Available data
'''

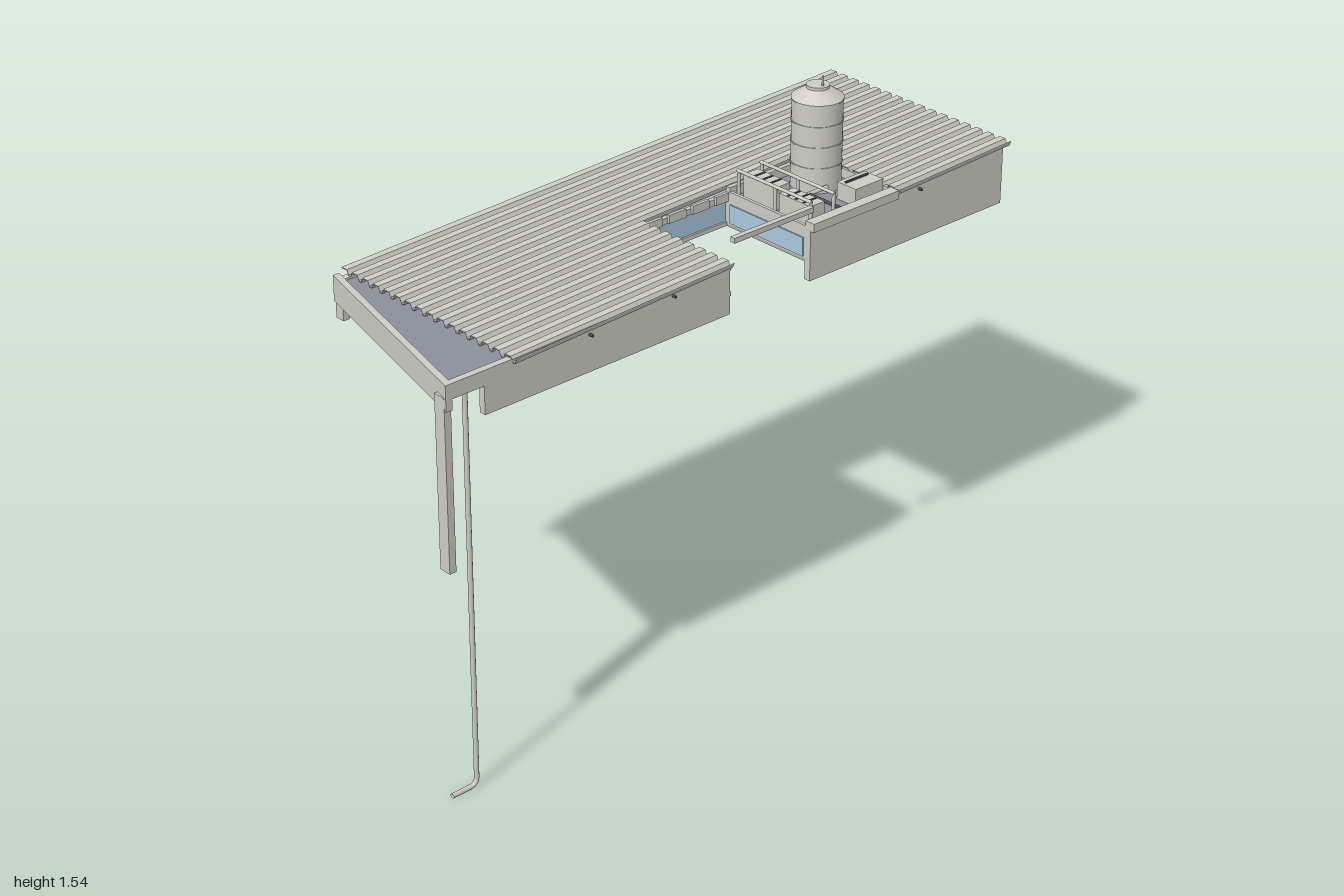
import * as THREE from 'three';

const mat = (name, color, side = THREE.FrontSide) => {
  const m = new THREE.MeshStandardMaterial({ color, side });
  m.name = name;
  return m;
};

export function createModel() {
  const root = new THREE.Group();
  root.name = 'corrugatedRoofUnit';
  const grey = mat('lightGrey', 0xcdccc5, THREE.DoubleSide);
  const slate = mat('slateFloor', 0x8a909c);
  const glass = mat('paleBlueGlass', 0xa9c8e0);
  const ceilingGrey = mat('ceilingGrey', 0xb2b0aa);
  const dark = mat('darkGrey', 0x4c4c4c);

  const add = (name, geo, material, parent = root) => {
    const m = new THREE.Mesh(geo, material);
    m.name = name;
    parent.add(m);
    return m;
  };
  // box from its minimum and maximum corners
  const box = (name, x0, x1, y0, y1, z0, z1, material = grey, parent = root) => {
    const m = add(name, new THREE.BoxGeometry(x1 - x0, y1 - y0, z1 - z0), material, parent);
    m.position.set((x0 + x1) / 2, (y0 + y1) / 2, (z0 + z1) / 2);
    return m;
  };
  const extrude = (pts, depth) => new THREE.ExtrudeGeometry(
    new THREE.Shape(pts.map(p => new THREE.Vector2(p[0], p[1]))), { depth, bevelEnabled: false });
  // upright plate from (z, y) points, outer or inner face at xMax
  const sidePlate = (name, pts, xMax, t, material = grey) =>
    add(name, extrude(pts, t).rotateY(-Math.PI / 2).translate(xMax, 0, 0), material);
  // flat plate from (x, z) points, top at yTop
  const floorPlate = (name, pts, yTop, t, material = grey) =>
    add(name, extrude(pts, t).rotateX(Math.PI / 2).translate(0, yTop, 0), material);
  const rod = (name, a, b, r, material = grey, parent = root) => {
    const va = new THREE.Vector3(...a), vb = new THREE.Vector3(...b);
    const d = vb.clone().sub(va);
    const m = add(name, new THREE.CylinderGeometry(r, r, d.length(), 10), material, parent);
    m.position.copy(va).addScaledVector(d, 0.5);
    m.quaternion.setFromUnitVectors(new THREE.Vector3(0, 1, 0), d.normalize());
    return m;
  };

  // roof slope: underside height at a given z
  const roofY = z => 1.192 + (0.78 - z) / 1.78 * 0.06;

  // corrugated sheets, sheared to the slope
  const pitch = 0.7 / 16, rib = 0.016;
  const sheet = (name, x0, periods, z0, z1) => {
    const top = [];
    for (let i = 0; i < periods; i++) {
      const x = x0 + i * pitch;
      top.push([x, rib], [x + pitch * 0.5, rib], [x + pitch * 0.64, 0.003], [x + pitch * 0.86, 0.003]);
    }
    top.push([x0 + periods * pitch, rib]);
    const under = top.map(([x, y]) => [x, y - 0.003]).reverse();
    const g = extrude([...top, ...under], z1 - z0);
    g.translate(0, 0, z0);
    const p = g.attributes.position;
    for (let i = 0; i < p.count; i++) p.setY(i, p.getY(i) + roofY(p.getZ(i)));
    g.computeVertexNormals();
    add(name, g, grey);
  };
  sheet('roofSheetMain', -0.35, 8, -1, 0.78);
  sheet('roofSheetBack', 0, 8, -1, -0.56);
  sheet('roofSheetFront', 0, 8, 0.05, 0.78);

  // outer walls
  const wallPts = (z0, z1) => [[z0, 1.08], [z1, 1.08], [z1, roofY(z1)], [z0, roofY(z0)]];
  sidePlate('wallRight', wallPts(-0.98, 0.81), -0.315, 0.02);
  sidePlate('wallLeftBack', wallPts(-0.98, -0.24), 0.335, 0.02);
  sidePlate('wallLeftFront', [[0.05, 1.08], [0.87, 1.08], [0.87, 1.2], [0.78, 1.2], [0.05, roofY(0.05)]], 0.335, 0.02);
  box('wallBack', -0.335, 0.335, 1.08, roofY(-0.98), -0.985, -0.965);

  // ceiling with the courtyard notch
  floorPlate('ceiling', [[-0.316, -0.966], [0.316, -0.966], [0.316, -0.24], [0.01, -0.24],
    [0.01, 0.05], [0.316, 0.05], [0.316, 0.79], [-0.316, 0.79]], 1.14, 0.008, ceilingGrey);

  // front canopy: sloping fascia, short end strip and flat deck
  floorPlate('canopyFascia', [[-0.335, 0.8], [0.335, 0.97], [0.335, 0.99], [-0.335, 0.82]], 1.203, 0.073);
  sidePlate('canopyEndStrip', [[0.78, 1.16], [0.98, 1.16], [0.98, 1.203], [0.78, 1.203]], 0.335, 0.02);
  floorPlate('canopyDeck', [[-0.318, 0.74], [0.318, 0.74], [0.318, 0.968], [-0.318, 0.806]], 1.186, 0.008, slate);
  floorPlate('canopySoffit', [[-0.318, 0.78], [0.318, 0.78], [0.318, 0.968], [-0.318, 0.806]], 1.168, 0.008, ceilingGrey);
  box('canopyDrop', -0.335, -0.305, 1.08, 1.16, 0.795, 0.815);

  // hanging front panel and downpipe
  box('hangingPanel', 0.288, 0.325, 0.67, 1.165, 0.967, 0.988);
  const path = new THREE.CurvePath();
  const v = (y, z) => new THREE.Vector3(0.318, y, z);
  path.add(new THREE.LineCurve3(v(1.17, 0.918), v(0.03, 0.918)));
  path.add(new THREE.QuadraticBezierCurve3(v(0.03, 0.918), v(0.008, 0.918), v(0.008, 0.94)));
  path.add(new THREE.LineCurve3(v(0.008, 0.94), v(0.008, 1.0)));
  add('downpipe', new THREE.TubeGeometry(path, 120, 0.007, 10), grey);

  // courtyard glazing, with frames and header bands
  box('courtGlassSide', 0.002, 0.01, 1.14, 1.205, -0.24, 0.05, glass);
  box('courtGlassFront', 0.01, 0.325, 1.14, 1.205, 0.05, 0.058, glass);
  box('courtHeaderSide', 0, 0.014, 1.205, roofY(0.05) + 0.006, -0.56, 0.05);
  box('courtHeaderFront', 0.01, 0.335, 1.205, roofY(0.05), 0.048, 0.062);
  box('courtSillSide', 0.002, 0.016, 1.132, 1.144, -0.24, 0.05);
  box('courtSillFront', 0.01, 0.335, 1.132, 1.144, 0.046, 0.06);
  for (let i = 0; i < 4; i++) {
    const z = 0.03 - i * 0.085;
    box('headerBracket', 0.012, 0.022, 1.207, 1.232, z - 0.03, z + 0.03);
  }
  box('courtWallBack', 0.01, 0.325, 1.132, 1.235, -0.25, -0.24);
  box('courtGlassBack', 0.03, 0.31, 1.145, 1.2, -0.2405, -0.236, glass);
  box('courtBar', 0.334, 0.35, 1.287, 1.302, -0.235, 0.05);

  // plant deck with parapets
  box('plantDeck', 0.01, 0.318, 1.205, 1.218, -0.565, -0.245, slate);
  box('parapetOuter', 0.315, 0.347, 1.225, 1.25, -0.56, -0.24);
  box('parapetInner', 0.012, 0.026, 1.21, 1.248, -0.58, -0.24);
  box('parapetBack', 0.012, 0.335, 1.21, 1.245, -0.572, -0.56);

  // water tank, with hoops and cap
  const tank = new THREE.Group();
  tank.name = 'waterTank';
  tank.position.set(0.113, 0, -0.478);
  root.add(tank);
  add('tankShell', new THREE.CylinderGeometry(0.07, 0.07, 0.257, 40).translate(0, 1.3465, 0), grey, tank);
  add('tankCone', new THREE.CylinderGeometry(0.034, 0.072, 0.026, 40).translate(0, 1.488, 0), grey, tank);
  add('tankCap', new THREE.CylinderGeometry(0.032, 0.032, 0.009, 32).translate(0, 1.505, 0), grey, tank);
  for (const y of [1.29, 1.35, 1.41, 1.472]) {
    add('tankHoop', new THREE.CylinderGeometry(0.072, 0.072, 0.004, 40).translate(0, y, 0), grey, tank);
  }
  rod('tankSpike', [0.018, 1.505, 0], [0.018, 1.537, 0], 0.003, grey, tank);

  // row of two plant units with slatted tops
  for (const [x0, x1, h] of [[0.045, 0.168, 1.285], [0.182, 0.3, 1.275]]) {
    box('plantUnit', x0, x1, 1.215, h, -0.325, -0.272);
    const n = 4, w = (x1 - x0) / n;
    for (let i = 1; i < n; i++) {
      box('unitSlat', x0 + i * w - 0.003, x0 + i * w + 0.003, h, h + 0.002, -0.322, -0.275, dark);
    }
  }
  box('cabinet', 0.222, 0.292, 1.215, 1.268, -0.555, -0.45);
  box('cabinetSlot', 0.24, 0.247, 1.268, 1.272, -0.545, -0.46, dark);

  // pipe rail on posts, and deck pipework
  for (const z of [-0.265, -0.35]) {
    rod('pipeRail', [0.03, 1.293, z], [0.312, 1.293, z], 0.005);
    for (const x of [0.035, 0.175, 0.308]) rod('railPost', [x, 1.215, z], [x, 1.293, z], 0.005);
  }
  rod('deckPipe', [0.185, 1.24, -0.45], [0.185, 1.24, -0.3], 0.006);
  rod('crossPipe', [0.185, 1.24, -0.38], [0.305, 1.24, -0.38], 0.005, dark);
  rod('ventPipe', [0.018, 1.23, -0.575], [0.018, 1.285, -0.575], 0.005);

  // small overflow spouts on the outer wall
  for (const [y, z] of [[1.185, 0.53], [1.2, 0.25], [1.225, -0.65]]) {
    rod('spout', [0.33, y, z], [0.347, y, z], 0.004, dark);
  }
  return root;
}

'''

Work order
Retype word for word everything in the listing above from the line that holds "y, 0), grey, tank);" down to the line that holds "box('cabinet', 0.222, 0.292, 1.215, 1.268, -0.555, -0.45);". Keep both end lines and leave out the rest.

Completed task
    add('tankHoop', new THREE.CylinderGeometry(0.072, 0.072, 0.004, 40).translate(0, y, 0), grey, tank);
  }
  rod('tankSpike', [0.018, 1.505, 0], [0.018, 1.537, 0], 0.003, grey, tank);

  // row of two plant units with slatted tops
  for (const [x0, x1, h] of [[0.045, 0.168, 1.285], [0.182, 0.3, 1.275]]) {
    box('plantUnit', x0, x1, 1.215, h, -0.325, -0.272);
    const n = 4, w = (x1 - x0) / n;
    for (let i = 1; i < n; i++) {
      box('unitSlat', x0 + i * w - 0.003, x0 + i * w + 0.003, h, h + 0.002, -0.322, -0.275, dark);
    }
  }
  box('cabinet', 0.222, 0.292, 1.215, 1.268, -0.555, -0.45);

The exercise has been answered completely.